Power / Authority
He went down to Capernaum, a city in Galilee, and was teaching them on the sabbath. They were astounded at his teaching, because he spoke with authority.”
When the scribes and chief priests realized that he told this parable against them, they wanted to lay hands on him that very hour, but they feared the people.
So they watched him and sent spies who pretended to be honest, in order to trap him by what he said, so as to hand him over to the jurisdiction and authority of the governor. (Luke 4:31-32 and 20:19-20 NRSV)
Jesus’ power to teach and influence people derived from the innate authority he possessed as a teacher and person who lived a moral life in keeping with the teachings of Torah. The gospels portray Jesus as generously offering acceptance and forgiveness to other people, all of them, not only some. His injunctions to live the Torah have the power of authority because he lived what he taught. Opposed to Jesus was the ruling class of his own people who had power because of their economic position in society – they were not struggling to survive, and their political position in society – representing and benefiting from the oppressive and coercive power of the occupying empire of Rome. Certainly, some of these people were religiously observant in that they practiced the forms of their religion through rites and practices. But did these individuals live the transforming faith of their religion? Did they love God by loving their neighbor, poor or rich; native or foreigner? No doubt some did while others did not, just as people today.

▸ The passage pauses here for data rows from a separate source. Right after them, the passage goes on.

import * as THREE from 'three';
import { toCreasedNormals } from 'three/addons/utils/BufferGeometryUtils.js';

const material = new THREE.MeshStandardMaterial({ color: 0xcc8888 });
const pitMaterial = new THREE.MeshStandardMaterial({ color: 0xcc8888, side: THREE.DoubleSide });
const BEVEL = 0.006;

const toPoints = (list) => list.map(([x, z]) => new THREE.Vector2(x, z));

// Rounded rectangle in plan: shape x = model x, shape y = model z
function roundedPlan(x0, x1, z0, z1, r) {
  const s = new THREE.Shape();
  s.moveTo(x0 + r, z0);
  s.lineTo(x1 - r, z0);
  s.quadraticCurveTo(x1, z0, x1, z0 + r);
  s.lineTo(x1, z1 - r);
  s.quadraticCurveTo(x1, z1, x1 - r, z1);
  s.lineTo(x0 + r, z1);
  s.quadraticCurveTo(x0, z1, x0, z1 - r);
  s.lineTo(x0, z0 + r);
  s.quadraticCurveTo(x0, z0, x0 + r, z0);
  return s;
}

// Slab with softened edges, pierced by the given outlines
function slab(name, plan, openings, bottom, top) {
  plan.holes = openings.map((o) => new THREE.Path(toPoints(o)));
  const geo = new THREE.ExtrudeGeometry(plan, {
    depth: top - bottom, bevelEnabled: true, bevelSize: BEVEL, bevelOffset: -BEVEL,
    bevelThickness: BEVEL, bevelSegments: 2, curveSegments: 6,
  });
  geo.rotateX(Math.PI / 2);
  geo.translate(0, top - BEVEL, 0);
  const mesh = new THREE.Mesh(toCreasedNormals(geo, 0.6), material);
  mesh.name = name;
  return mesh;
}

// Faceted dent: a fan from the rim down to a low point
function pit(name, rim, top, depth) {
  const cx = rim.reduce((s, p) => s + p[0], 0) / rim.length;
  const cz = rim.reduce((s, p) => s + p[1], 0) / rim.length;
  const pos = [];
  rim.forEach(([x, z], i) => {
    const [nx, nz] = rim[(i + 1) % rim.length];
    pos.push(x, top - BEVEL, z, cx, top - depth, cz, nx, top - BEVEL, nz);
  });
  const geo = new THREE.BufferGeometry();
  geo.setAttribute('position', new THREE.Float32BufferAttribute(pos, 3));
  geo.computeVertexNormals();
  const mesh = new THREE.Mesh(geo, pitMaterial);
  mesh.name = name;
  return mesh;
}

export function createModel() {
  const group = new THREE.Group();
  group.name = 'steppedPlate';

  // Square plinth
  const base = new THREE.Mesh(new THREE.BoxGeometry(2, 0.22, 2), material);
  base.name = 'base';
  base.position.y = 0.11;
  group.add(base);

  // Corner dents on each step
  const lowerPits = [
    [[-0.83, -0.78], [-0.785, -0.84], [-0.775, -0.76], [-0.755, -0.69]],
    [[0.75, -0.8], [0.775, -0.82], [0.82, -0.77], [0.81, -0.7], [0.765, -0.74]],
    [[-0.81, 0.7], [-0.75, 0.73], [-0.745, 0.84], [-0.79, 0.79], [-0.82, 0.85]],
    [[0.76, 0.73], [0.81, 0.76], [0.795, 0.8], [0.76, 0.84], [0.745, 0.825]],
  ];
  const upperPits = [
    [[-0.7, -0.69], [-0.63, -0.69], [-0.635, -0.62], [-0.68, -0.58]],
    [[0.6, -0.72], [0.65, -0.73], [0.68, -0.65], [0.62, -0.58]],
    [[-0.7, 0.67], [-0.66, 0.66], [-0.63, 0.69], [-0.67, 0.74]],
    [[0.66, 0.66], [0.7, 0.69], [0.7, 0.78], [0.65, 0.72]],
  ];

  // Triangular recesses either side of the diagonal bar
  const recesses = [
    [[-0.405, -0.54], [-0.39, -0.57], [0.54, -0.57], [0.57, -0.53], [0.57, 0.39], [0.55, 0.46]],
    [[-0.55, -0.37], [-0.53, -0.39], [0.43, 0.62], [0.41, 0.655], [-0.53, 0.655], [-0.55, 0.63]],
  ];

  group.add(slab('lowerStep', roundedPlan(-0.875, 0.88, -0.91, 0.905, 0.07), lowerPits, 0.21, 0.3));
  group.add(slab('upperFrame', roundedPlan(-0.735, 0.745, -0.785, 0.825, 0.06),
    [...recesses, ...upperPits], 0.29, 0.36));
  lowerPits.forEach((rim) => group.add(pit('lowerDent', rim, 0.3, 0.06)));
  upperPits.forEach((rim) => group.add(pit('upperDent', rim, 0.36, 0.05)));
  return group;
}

The power of wealth and status for some was supported by the structure and authority of the Romans. The Roman authority came from their military dominance and police power. Essentially, the Romans could make people comply through the threat of force and violence, and most people did. Many people also used their positions in much the same way as the Romans, deriving authority from their power to bring Roman police power to their cities and towns. Jesus famously did not teach violence nor even the threat of violence in any way whatsoever. In the Sermon on the Mount, he taught that if you are struck on one cheek, you should offer your other cheek, thereby declining to participate in a system where might makes right. He taught not only love for your good neighbor, but love for even your enemies. This means even the ones who hurt or try to hurt you or others. This is a way that leads to forgiveness and reconciliation that a way of violence can never accomplish.
We always live in times where some are reaching for the authority of power to enforce their vision of faithful living: religious or civil or both. One need not believe as these others do, but comply with what they believe they feel we all must. As followers of the One whose power lies in his loving, respectful, inclusive, moral authority, we must not succumb the authority of power, any power that would deny the innate goodness of each person created in God’s image (that is every human person of every type and stripe) and we must stand for the power of authority – the goodness of the Creator and all their creation.